Exercise material below:

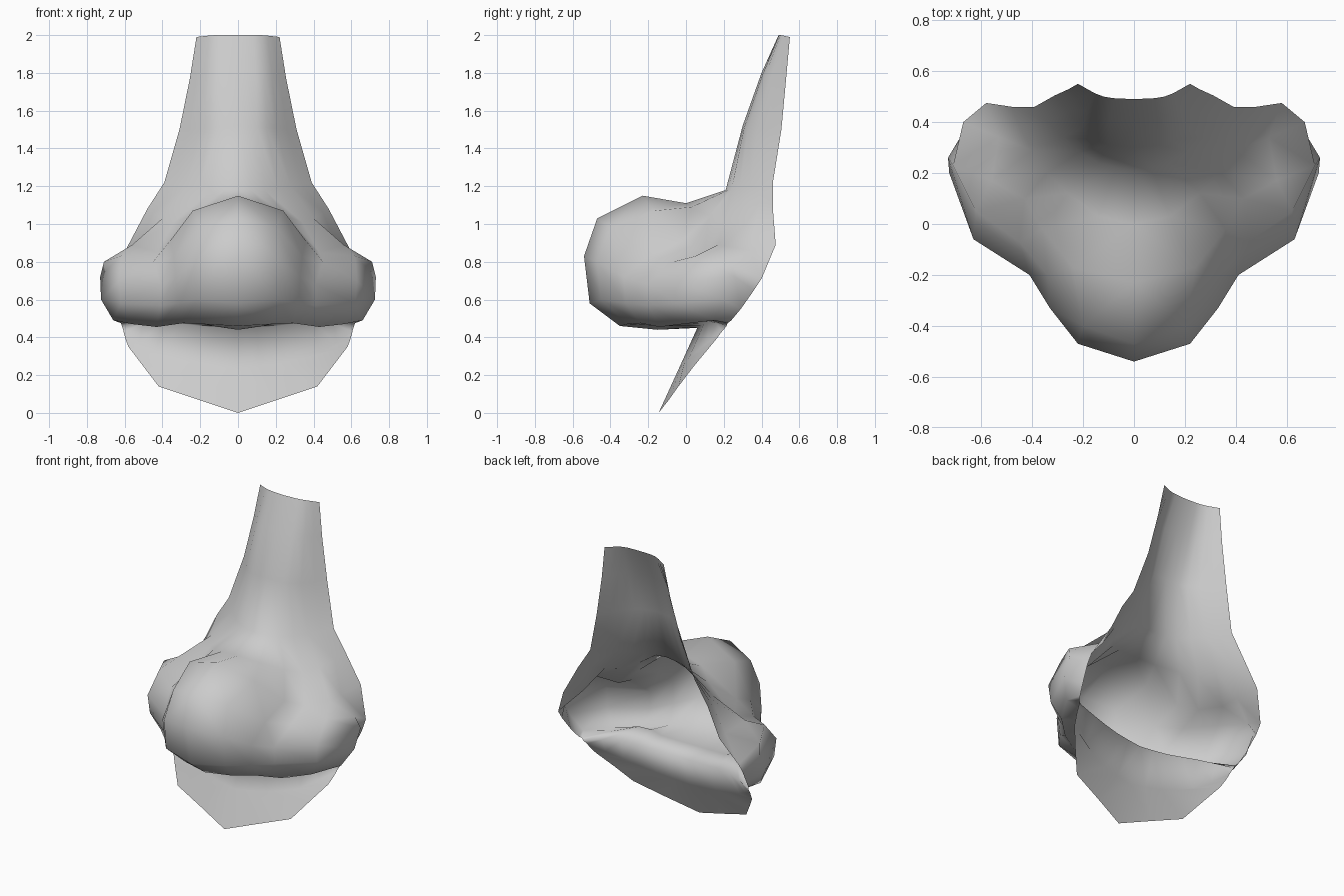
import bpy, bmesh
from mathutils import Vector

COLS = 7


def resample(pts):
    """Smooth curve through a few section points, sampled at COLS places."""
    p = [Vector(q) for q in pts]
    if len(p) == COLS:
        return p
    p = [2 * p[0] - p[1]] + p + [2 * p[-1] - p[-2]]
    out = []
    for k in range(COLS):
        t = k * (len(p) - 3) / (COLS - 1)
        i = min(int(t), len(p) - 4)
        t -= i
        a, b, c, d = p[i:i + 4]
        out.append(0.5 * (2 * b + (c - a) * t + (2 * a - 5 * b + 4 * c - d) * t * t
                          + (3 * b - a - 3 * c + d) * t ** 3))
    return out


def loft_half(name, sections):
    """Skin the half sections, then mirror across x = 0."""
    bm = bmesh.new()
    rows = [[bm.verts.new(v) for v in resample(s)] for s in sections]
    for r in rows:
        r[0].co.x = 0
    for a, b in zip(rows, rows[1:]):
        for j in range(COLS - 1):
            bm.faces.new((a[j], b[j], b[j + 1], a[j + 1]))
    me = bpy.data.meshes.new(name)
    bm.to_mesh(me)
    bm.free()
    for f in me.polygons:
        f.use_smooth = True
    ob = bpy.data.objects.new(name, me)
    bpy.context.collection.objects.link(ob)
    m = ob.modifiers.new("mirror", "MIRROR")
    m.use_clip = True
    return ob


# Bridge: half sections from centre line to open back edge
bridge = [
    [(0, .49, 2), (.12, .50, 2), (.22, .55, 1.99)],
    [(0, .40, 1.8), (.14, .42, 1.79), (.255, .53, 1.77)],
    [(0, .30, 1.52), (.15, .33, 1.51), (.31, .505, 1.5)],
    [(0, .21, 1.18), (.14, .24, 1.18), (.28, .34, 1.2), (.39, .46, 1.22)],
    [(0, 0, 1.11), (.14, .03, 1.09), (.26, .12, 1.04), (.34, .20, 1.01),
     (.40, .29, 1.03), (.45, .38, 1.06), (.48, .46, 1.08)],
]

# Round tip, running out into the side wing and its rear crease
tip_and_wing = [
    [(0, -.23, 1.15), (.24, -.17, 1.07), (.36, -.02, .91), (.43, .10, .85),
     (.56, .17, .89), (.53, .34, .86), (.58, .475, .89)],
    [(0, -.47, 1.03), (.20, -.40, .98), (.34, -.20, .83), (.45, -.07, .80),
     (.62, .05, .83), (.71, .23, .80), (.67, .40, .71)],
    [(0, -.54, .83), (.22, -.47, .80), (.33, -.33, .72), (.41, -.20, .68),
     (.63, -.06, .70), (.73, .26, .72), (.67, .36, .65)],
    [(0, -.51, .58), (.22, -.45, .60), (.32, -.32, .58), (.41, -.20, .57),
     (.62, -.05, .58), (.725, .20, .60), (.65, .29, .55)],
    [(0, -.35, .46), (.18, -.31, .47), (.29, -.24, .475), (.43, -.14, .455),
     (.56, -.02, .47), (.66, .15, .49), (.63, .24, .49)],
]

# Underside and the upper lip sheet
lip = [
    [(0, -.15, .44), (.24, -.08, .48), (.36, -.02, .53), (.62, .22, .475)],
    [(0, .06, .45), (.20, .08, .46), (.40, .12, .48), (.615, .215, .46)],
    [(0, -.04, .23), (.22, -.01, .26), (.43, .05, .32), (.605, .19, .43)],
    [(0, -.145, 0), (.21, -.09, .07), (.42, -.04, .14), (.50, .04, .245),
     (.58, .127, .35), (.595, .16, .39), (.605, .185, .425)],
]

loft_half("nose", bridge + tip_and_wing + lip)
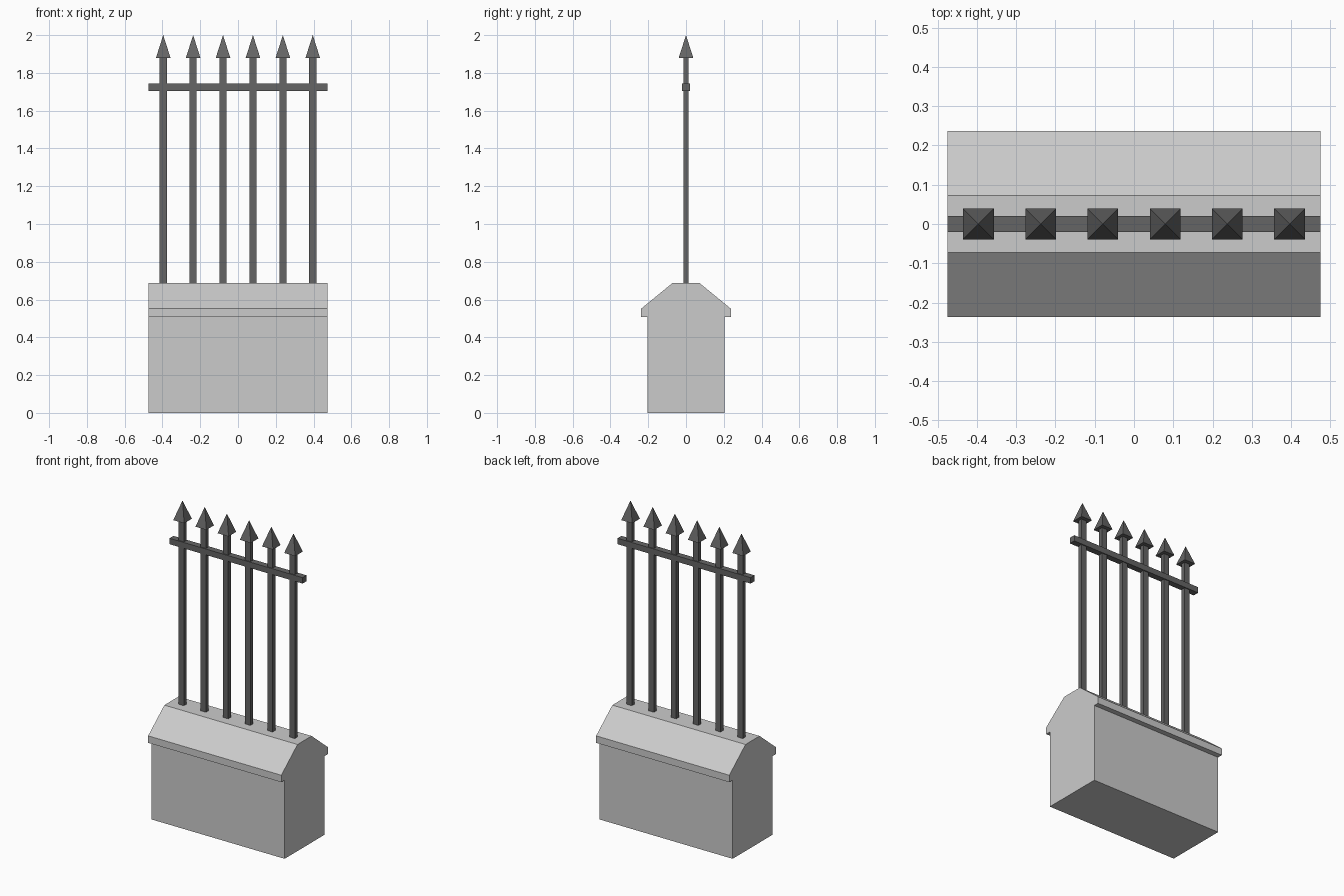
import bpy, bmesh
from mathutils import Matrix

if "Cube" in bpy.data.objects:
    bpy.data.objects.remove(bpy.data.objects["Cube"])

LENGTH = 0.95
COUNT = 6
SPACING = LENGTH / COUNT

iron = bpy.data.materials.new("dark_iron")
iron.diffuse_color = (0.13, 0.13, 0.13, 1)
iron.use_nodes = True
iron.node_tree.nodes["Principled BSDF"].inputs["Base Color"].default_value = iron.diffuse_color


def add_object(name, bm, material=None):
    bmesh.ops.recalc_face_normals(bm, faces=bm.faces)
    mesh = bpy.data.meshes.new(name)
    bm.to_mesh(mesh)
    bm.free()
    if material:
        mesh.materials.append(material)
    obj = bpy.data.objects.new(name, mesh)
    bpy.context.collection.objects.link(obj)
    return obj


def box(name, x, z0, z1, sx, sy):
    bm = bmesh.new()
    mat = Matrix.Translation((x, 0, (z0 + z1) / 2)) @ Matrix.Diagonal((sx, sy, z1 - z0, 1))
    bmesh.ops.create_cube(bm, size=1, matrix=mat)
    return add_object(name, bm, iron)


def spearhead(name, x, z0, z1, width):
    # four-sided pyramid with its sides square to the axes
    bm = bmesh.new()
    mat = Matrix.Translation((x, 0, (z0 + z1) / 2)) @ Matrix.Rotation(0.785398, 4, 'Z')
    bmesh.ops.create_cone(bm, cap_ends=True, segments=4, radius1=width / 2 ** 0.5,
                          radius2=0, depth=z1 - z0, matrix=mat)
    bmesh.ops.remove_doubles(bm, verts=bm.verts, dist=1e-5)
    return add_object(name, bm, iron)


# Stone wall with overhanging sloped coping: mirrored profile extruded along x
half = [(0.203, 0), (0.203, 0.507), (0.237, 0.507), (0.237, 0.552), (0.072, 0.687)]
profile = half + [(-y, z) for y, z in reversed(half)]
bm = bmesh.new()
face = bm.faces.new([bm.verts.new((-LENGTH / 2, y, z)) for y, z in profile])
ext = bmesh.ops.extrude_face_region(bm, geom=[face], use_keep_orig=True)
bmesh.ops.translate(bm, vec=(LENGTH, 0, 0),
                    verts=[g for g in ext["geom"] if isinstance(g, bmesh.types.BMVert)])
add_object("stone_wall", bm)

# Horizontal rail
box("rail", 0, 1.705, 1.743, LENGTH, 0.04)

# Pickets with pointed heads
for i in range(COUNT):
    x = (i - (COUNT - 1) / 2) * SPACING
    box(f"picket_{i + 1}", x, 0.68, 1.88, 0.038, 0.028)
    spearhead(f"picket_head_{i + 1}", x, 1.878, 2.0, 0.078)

End of Exercise material.

> _Exercise aim_
Recopy the full listing exactly, passing over any picture.

> _Answer section_
import bpy, bmesh
from mathutils import Vector

COLS = 7


def resample(pts):
    """Smooth curve through a few section points, sampled at COLS places."""
    p = [Vector(q) for q in pts]
    if len(p) == COLS:
        return p
    p = [2 * p[0] - p[1]] + p + [2 * p[-1] - p[-2]]
    out = []
    for k in range(COLS):
        t = k * (len(p) - 3) / (COLS - 1)
        i = min(int(t), len(p) - 4)
        t -= i
        a, b, c, d = p[i:i + 4]
        out.append(0.5 * (2 * b + (c - a) * t + (2 * a - 5 * b + 4 * c - d) * t * t
                          + (3 * b - a - 3 * c + d) * t ** 3))
    return out


def loft_half(name, sections):
    """Skin the half sections, then mirror across x = 0."""
    bm = bmesh.new()
    rows = [[bm.verts.new(v) for v in resample(s)] for s in sections]
    for r in rows:
        r[0].co.x = 0
    for a, b in zip(rows, rows[1:]):
        for j in range(COLS - 1):
            bm.faces.new((a[j], b[j], b[j + 1], a[j + 1]))
    me = bpy.data.meshes.new(name)
    bm.to_mesh(me)
    bm.free()
    for f in me.polygons:
        f.use_smooth = True
    ob = bpy.data.objects.new(name, me)
    bpy.context.collection.objects.link(ob)
    m = ob.modifiers.new("mirror", "MIRROR")
    m.use_clip = True
    return ob


# Bridge: half sections from centre line to open back edge
bridge = [
    [(0, .49, 2), (.12, .50, 2), (.22, .55, 1.99)],
    [(0, .40, 1.8), (.14, .42, 1.79), (.255, .53, 1.77)],
    [(0, .30, 1.52), (.15, .33, 1.51), (.31, .505, 1.5)],
    [(0, .21, 1.18), (.14, .24, 1.18), (.28, .34, 1.2), (.39, .46, 1.22)],
    [(0, 0, 1.11), (.14, .03, 1.09), (.26, .12, 1.04), (.34, .20, 1.01),
     (.40, .29, 1.03), (.45, .38, 1.06), (.48, .46, 1.08)],
]

# Round tip, running out into the side wing and its rear crease
tip_and_wing = [
    [(0, -.23, 1.15), (.24, -.17, 1.07), (.36, -.02, .91), (.43, .10, .85),
     (.56, .17, .89), (.53, .34, .86), (.58, .475, .89)],
    [(0, -.47, 1.03), (.20, -.40, .98), (.34, -.20, .83), (.45, -.07, .80),
     (.62, .05, .83), (.71, .23, .80), (.67, .40, .71)],
    [(0, -.54, .83), (.22, -.47, .80), (.33, -.33, .72), (.41, -.20, .68),
     (.63, -.06, .70), (.73, .26, .72), (.67, .36, .65)],
    [(0, -.51, .58), (.22, -.45, .60), (.32, -.32, .58), (.41, -.20, .57),
     (.62, -.05, .58), (.725, .20, .60), (.65, .29, .55)],
    [(0, -.35, .46), (.18, -.31, .47), (.29, -.24, .475), (.43, -.14, .455),
     (.56, -.02, .47), (.66, .15, .49), (.63, .24, .49)],
]

# Underside and the upper lip sheet
lip = [
    [(0, -.15, .44), (.24, -.08, .48), (.36, -.02, .53), (.62, .22, .475)],
    [(0, .06, .45), (.20, .08, .46), (.40, .12, .48), (.615, .215, .46)],
    [(0, -.04, .23), (.22, -.01, .26), (.43, .05, .32), (.605, .19, .43)],
    [(0, -.145, 0), (.21, -.09, .07), (.42, -.04, .14), (.50, .04, .245),
     (.58, .127, .35), (.595, .16, .39), (.605, .185, .425)],
]

loft_half("nose", bridge + tip_and_wing + lip)
import bpy, bmesh
from mathutils import Matrix

if "Cube" in bpy.data.objects:
    bpy.data.objects.remove(bpy.data.objects["Cube"])

LENGTH = 0.95
COUNT = 6
SPACING = LENGTH / COUNT

iron = bpy.data.materials.new("dark_iron")
iron.diffuse_color = (0.13, 0.13, 0.13, 1)
iron.use_nodes = True
iron.node_tree.nodes["Principled BSDF"].inputs["Base Color"].default_value = iron.diffuse_color


def add_object(name, bm, material=None):
    bmesh.ops.recalc_face_normals(bm, faces=bm.faces)
    mesh = bpy.data.meshes.new(name)
    bm.to_mesh(mesh)
    bm.free()
    if material:
        mesh.materials.append(material)
    obj = bpy.data.objects.new(name, mesh)
    bpy.context.collection.objects.link(obj)
    return obj


def box(name, x, z0, z1, sx, sy):
    bm = bmesh.new()
    mat = Matrix.Translation((x, 0, (z0 + z1) / 2)) @ Matrix.Diagonal((sx, sy, z1 - z0, 1))
    bmesh.ops.create_cube(bm, size=1, matrix=mat)
    return add_object(name, bm, iron)


def spearhead(name, x, z0, z1, width):
    # four-sided pyramid with its sides square to the axes
    bm = bmesh.new()
    mat = Matrix.Translation((x, 0, (z0 + z1) / 2)) @ Matrix.Rotation(0.785398, 4, 'Z')
    bmesh.ops.create_cone(bm, cap_ends=True, segments=4, radius1=width / 2 ** 0.5,
                          radius2=0, depth=z1 - z0, matrix=mat)
    bmesh.ops.remove_doubles(bm, verts=bm.verts, dist=1e-5)
    return add_object(name, bm, iron)


# Stone wall with overhanging sloped coping: mirrored profile extruded along x
half = [(0.203, 0), (0.203, 0.507), (0.237, 0.507), (0.237, 0.552), (0.072, 0.687)]
profile = half + [(-y, z) for y, z in reversed(half)]
bm = bmesh.new()
face = bm.faces.new([bm.verts.new((-LENGTH / 2, y, z)) for y, z in profile])
ext = bmesh.ops.extrude_face_region(bm, geom=[face], use_keep_orig=True)
bmesh.ops.translate(bm, vec=(LENGTH, 0, 0),
                    verts=[g for g in ext["geom"] if isinstance(g, bmesh.types.BMVert)])
add_object("stone_wall", bm)

# Horizontal rail
box("rail", 0, 1.705, 1.743, LENGTH, 0.04)

# Pickets with pointed heads
for i in range(COUNT):
    x = (i - (COUNT - 1) / 2) * SPACING
    box(f"picket_{i + 1}", x, 0.68, 1.88, 0.038, 0.028)
    spearhead(f"picket_head_{i + 1}", x, 1.878, 2.0, 0.078)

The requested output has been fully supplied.